Legal actions

The owner or the property manager, as the owner's agent, has two options when dealing with a tenant at sufferance. He or she may, under the common law, either:

  • evict the tenant without notice,
  • acquiesce to the tenancy.

The owner's acceptance of rent payments constitutes acquiescence and creates an estate at will or an estate from period to period. The property manager can sidestep costly legal entanglements by having written leases with all tenants that conform to local laws and statutes. Special lease provisions can sometimes alter or clarify the rights and obligations of the parties[3].

Connections with other tenancy types

A tenancy at sufferance differs from a tenancy at will in that under the tenancy at sufferance, the landlord has not consented to the continuation of the tenant's possession. Upon consent of the landlord, a tenancy for years for the same term (usually not more than one year due to the tenancy at sufferance) can be converted into a tenancy at will, a periodic tenancy or a tenancy for years for the same term (usually not for more than one year due to the statute of frauds)[4].

Differences from trespassing

A tenancy at sufferance is not a true tenancy, as it is created by a tenant wrongfully retaining possession of property. The tenant is, however, in a different position from a trespasser, someone with no right to be on the property. A trespasser can be summarily arrested, a tenant must be evicted[5]. Because a tenant at sufferance does not hold an estate (a possessory interest in the property), the landlord is not required to give the tenant notice of termination. Even so, the tenant cannot simply be forced off the property. The landlord is required to follow the proper legal procedures for eviction[6]. The eviction process provides protection for the person accused of wrongfully possessing the property that is unavailable for the trespasser[7].

Real world example

An example of a tenant at sufferance is the tenant who fails to surrender possession of the premises on the date specified in the lease agreement[8]. Suppose that Tenant Joe has a one-year lease with Landlord Sam. At the end of the term, Joe refuses to move out. Joe initially obtained possession of the property legally (under a valid lease), but he is remaining on the property without Sam's consent[9].

References

Footnotes

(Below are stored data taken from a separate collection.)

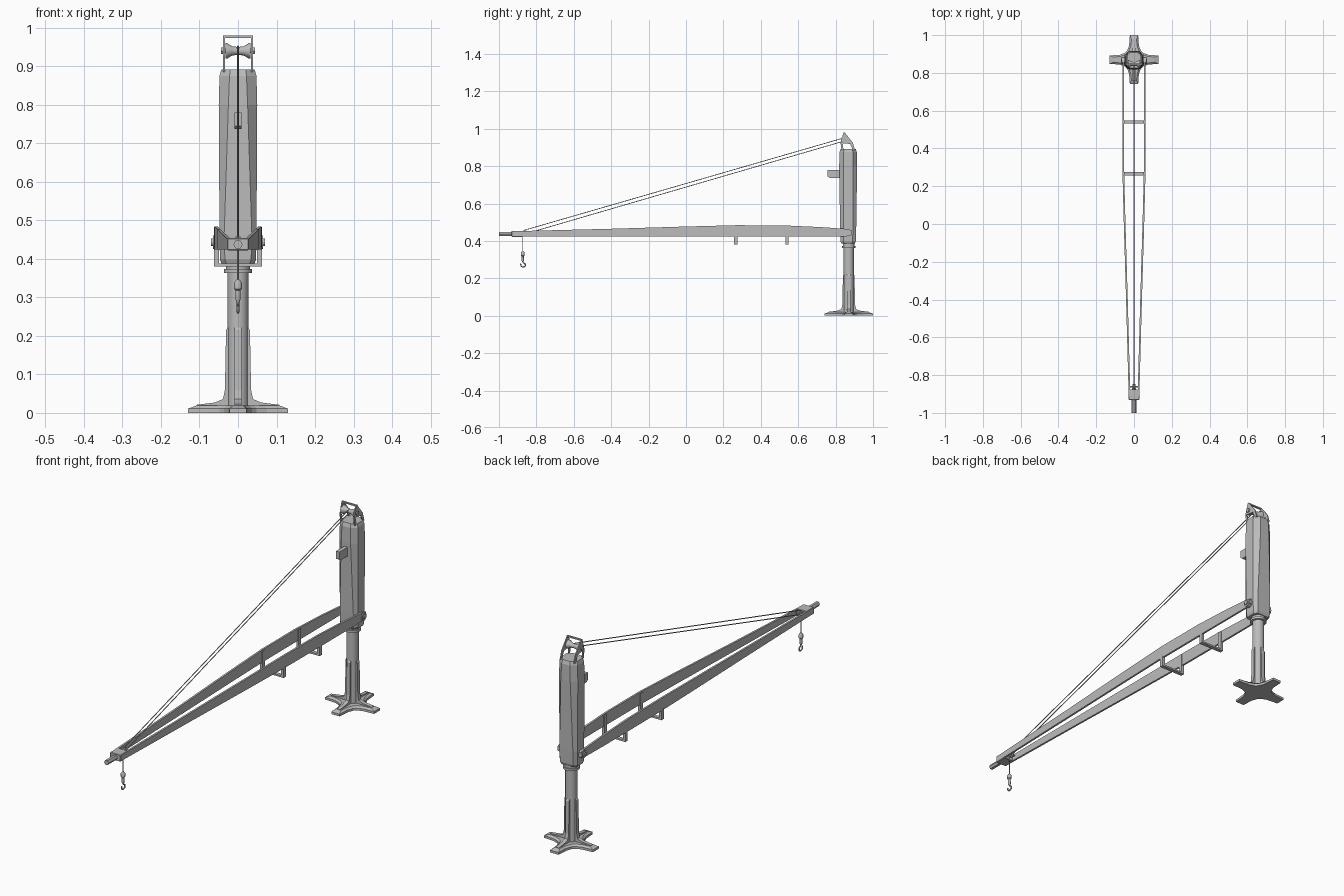
import bpy, bmesh, math
from mathutils import Vector

cube = bpy.data.objects.get("Cube")
if cube:
    bpy.data.objects.remove(cube, do_unlink=True)

GREY = (0.5, 0.5, 0.5, 1)
mat = bpy.data.materials.new("steel grey")
mat.use_nodes = True
mat.diffuse_color = GREY
mat.node_tree.nodes["Principled BSDF"].inputs["Base Color"].default_value = GREY

MY = 0.87    # mast centre in y
PY, PZ = 0.848, 0.94    # pulley axle


def finish(name, bm, smooth=False, bevel=0):
    bmesh.ops.recalc_face_normals(bm, faces=bm.faces)
    me = bpy.data.meshes.new(name)
    bm.to_mesh(me)
    bm.free()
    me.materials.append(mat)
    ob = bpy.data.objects.new(name, me)
    bpy.context.collection.objects.link(ob)
    if bevel:
        m = ob.modifiers.new("Bevel", "BEVEL")
        m.width, m.segments = bevel, 1
    if smooth:
        bpy.ops.object.select_all(action="DESELECT")
        ob.select_set(True)
        bpy.context.view_layer.objects.active = ob
        bpy.ops.object.shade_smooth_by_angle(angle=math.radians(40))
    return ob


def loft(name, rings, smooth=False, bevel=0):
    """Skin a list of equal-length point rings and cap both ends."""
    bm = bmesh.new()
    vs = [[bm.verts.new(p) for p in r] for r in rings]
    n = len(vs[0])
    for a, b in zip(vs, vs[1:]):
        for i in range(n):
            bm.faces.new((a[i], a[(i + 1) % n], b[(i + 1) % n], b[i]))
    bm.faces.new(vs[0])
    bm.faces.new(vs[-1])
    return finish(name, bm, smooth, bevel)


def box(name, x0, x1, y0, y1, z0, z1, bevel=0):
    ring = [(x0, y0), (x1, y0), (x1, y1), (x0, y1)]
    return loft(name, [[(x, y, z) for x, y in ring] for z in (z0, z1)], bevel=bevel)


def turned(name, origin, axis, profile, n=20, smooth=True):
    """Lathe (distance, radius) pairs along an axis."""
    q = Vector(axis).to_track_quat("Z", "Y")
    o = Vector(origin)
    ang = [2 * math.pi * i / n for i in range(n)]
    return loft(name, [[o + q @ Vector((r * math.cos(a), r * math.sin(a), d)) for a in ang]
                       for d, r in profile], smooth)


def plate_x(name, x0, x1, yz):
    return loft(name, [[(x, y, z) for y, z in yz] for x in (x0, x1)])


def rod(name, pts, r, kind="POLY"):
    """Round bar swept along a path, converted to a mesh."""
    cu = bpy.data.curves.new(name, "CURVE")
    cu.dimensions = "3D"
    cu.bevel_depth, cu.bevel_resolution, cu.use_fill_caps = r, 1, True
    sp = cu.splines.new(kind)
    sp.points.add(len(pts) - 1)
    for p, c in zip(sp.points, pts):
        p.co = (*c, 1)
    if kind == "NURBS":
        sp.use_endpoint_u, sp.order_u, sp.resolution_u = True, 3, 4
    cu.materials.append(mat)
    ob = bpy.data.objects.new(name, cu)
    bpy.context.collection.objects.link(ob)
    bpy.ops.object.select_all(action="DESELECT")
    ob.select_set(True)
    bpy.context.view_layer.objects.active = ob
    bpy.ops.object.convert(target="MESH")


# Cross-shaped foot: one arm outline repeated four times, two tiers
def star(arm, z):
    pts = []
    for k in range(4):
        c, s = math.cos(k * math.pi / 2), math.sin(k * math.pi / 2)
        pts += [(x * c - y * s, MY + x * s + y * c, z) for x, y in arm]
    return pts


foot = [(0.048, -0.036), (0.075, -0.026), (0.13, -0.022),
        (0.13, 0.022), (0.075, 0.026), (0.048, 0.036)]
cap = [(0.042, -0.029), (0.07, -0.018), (0.108, -0.013),
       (0.108, 0.013), (0.07, 0.018), (0.042, 0.029)]
loft("foot_plate", [star(foot, 0), star(foot, 0.011), star(cap, 0.019)])

# Ribs rising from each arm along the post
rib = [(0, 0.01), (0.108, 0.015), (0.108, 0.021), (0.06, 0.027), (0.039, 0.036),
       (0.034, 0.06), (0.031, 0.215), (0.027, 0.222), (0, 0.222)]
for k in range(4):
    c, s = math.cos(k * math.pi / 2), math.sin(k * math.pi / 2)
    loft(f"post_rib_{k + 1}", [[(r * c - w * s, MY + r * s + w * c, z) for r, z in rib]
                               for w in (-0.009, 0.009)])

# Round post with its collars
turned("post", (0, MY, 0), (0, 0, 1),
       [(0.01, 0.027), (0.363, 0.027), (0.363, 0.037), (0.374, 0.037),
        (0.374, 0.031), (0.392, 0.031)], 24)


# Mast housing: tapered section with wide chamfers
def mast_ring(z, hx, hy, fx, fy):
    y = MY - 0.003
    return [(fx, y - hy, z), (hx, y - fy, z), (hx, y + fy, z), (fx, y + hy, z),
            (-fx, y + hy, z), (-hx, y + fy, z), (-hx, y - fy, z), (-fx, y - hy, z)]


loft("mast_housing", [mast_ring(0.386, 0.042, 0.036, 0.030, 0.022),
                      mast_ring(0.398, 0.047, 0.041, 0.034, 0.024),
                      mast_ring(0.46, 0.048, 0.043, 0.036, 0.025),
                      mast_ring(0.80, 0.050, 0.048, 0.025, 0.026),
                      mast_ring(0.875, 0.048, 0.046, 0.022, 0.025),
                      mast_ring(0.892, 0.043, 0.040, 0.020, 0.022)])

# Control box on the mast front
plate_x("control_box", -0.009, 0.009,
        [(0.83, 0.737), (0.768, 0.737), (0.757, 0.745), (0.757, 0.78), (0.83, 0.78)])

# Pulley with its frame at the masthead
turned("pulley", (-0.033, PY, PZ), (1, 0, 0),
       [(0, 0.02), (0.005, 0.02), (0.018, 0.012), (0.033, 0.010),
        (0.048, 0.012), (0.061, 0.02), (0.066, 0.02)])
turned("pulley_axle", (-0.044, PY, PZ), (1, 0, 0), [(0, 0.006), (0.088, 0.006)], 12)
for side, s in (("left", 1), ("right", -1)):
    a, b = 0.034 * s, 0.039 * s
    plate_x(f"pulley_bracket_{side}", a, b,
            [(0.826, 0.925), (0.841, 0.975), (0.853, 0.975), (0.892, 0.925), (0.878, 0.918)])
    plate_x(f"pulley_front_leg_{side}", a, b,
            [(0.826, 0.925), (0.838, 0.92), (0.842, 0.885), (0.832, 0.885)])
    plate_x(f"pulley_rear_leg_{side}", a, b,
            [(0.892, 0.925), (0.878, 0.918), (0.892, 0.885), (0.904, 0.885)])
    turned(f"axle_nut_{side}", (0.039 * s, PY, PZ), (s, 0, 0), [(0, 0.010), (0.005, 0.010)], 6, False)
box("pulley_top_bar", -0.039, 0.039, 0.841, 0.850, 0.974, 0.980)

# Boom beams: (y, outer x, bottom z, top z)
stations = [(0.885, 0.061, 0.433, 0.458), (0.86, 0.061, 0.425, 0.464), (0.72, 0.062, 0.424, 0.474),
            (0.52, 0.062, 0.424, 0.483), (0.27, 0.061, 0.424, 0.484), (0.0, 0.054, 0.424, 0.477),
            (-0.40, 0.042, 0.424, 0.465), (-0.92, 0.028, 0.424, 0.452)]
T = 0.009
for side, s in (("left", 1), ("right", -1)):
    loft(f"boom_beam_{side}", [[(s * x, y, b), (s * x, y, t), (s * (x - T), y, t), (s * (x - T), y, b)]
                               for y, x, b, t in stations])
    turned(f"boom_pivot_{side}", (0.044 * s, 0.866, 0.443), (s, 0, 0),
           [(0, 0.018), (0.021, 0.018), (0.021, 0.010), (0.026, 0.010)], 16)

# U-shaped cross hangers under the boom
for i, y in enumerate((0.266, 0.54)):
    y0, y1 = y - 0.009, y + 0.009
    box(f"hanger_bar_{i + 1}", -0.062, 0.062, y0, y1, 0.380, 0.388)
    for side, s in (("left", 1), ("right", -1)):
        box(f"hanger_lug_{i + 1}_{side}", *sorted((0.055 * s, 0.062 * s)), y0, y1, 0.384, 0.43)
        box(f"hanger_post_{i + 1}_{side}", *sorted((0.049 * s, 0.056 * s)), y0, y1, 0.384, 0.478)

# Boom tip
box("boom_tip", -0.028, 0.028, -0.932, -0.875, 0.422, 0.454, bevel=0.002)
turned("tip_pin", (0, -0.92, 0.437), (0, -1, 0), [(0, 0.012), (0.08, 0.012)], 6, False)
turned("tip_sheave", (-0.007, -0.862, 0.444), (1, 0, 0),
       [(0, 0.014), (0.004, 0.014), (0.007, 0.010), (0.010, 0.014), (0.014, 0.014)], 16)
turned("tip_sheave_axle", (-0.025, -0.862, 0.444), (1, 0, 0), [(0, 0.004), (0.05, 0.004)], 8)

# Hoist cables
rod("upper_cable", [(0, PY, 0.952), (0, -0.862, 0.458)], 0.0022)
rod("lower_cable", [(0, PY - 0.01, 0.932), (0, -0.80, 0.455), (0, -0.84, 0.444)], 0.0022)
rod("hook_cable", [(0, -0.873, 0.446), (0, -0.873, 0.34)], 0.0022)

# Hook block and hook
turned("hook_block", (0, -0.873, 0), (0, 0, 1),
       [(0.288, 0.004), (0.296, 0.007), (0.318, 0.006), (0.322, 0.010),
        (0.338, 0.010), (0.346, 0.004)], 10)
rod("hook", [(0, -0.873, 0.292), (0, -0.873, 0.284), (0, -0.860, 0.280), (0, -0.858, 0.264),
             (0, -0.873, 0.260), (0, -0.884, 0.266), (0, -0.884, 0.278)], 0.0035, "NURBS")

  1. Reilly, J. W., 2000, p393
  2. Kyle, R. C., 2016, p98
  3. Kyle, R. C., 2016, p98
  4. Reilly, J. W., 2000, p393
  5. Carper, D. L., McKinsey, J. A., 2011, p506
  6. Haupt, K. J., Rockwell, D. L., 2006, p28
  7. Carper, D. L., McKinsey, J. A., 2011, p506
  8. Kyle, R. C., 2016, p98
  9. Haupt, K. J., Rockwell, D. L., 2006, p28

Author: Gabriela Sambór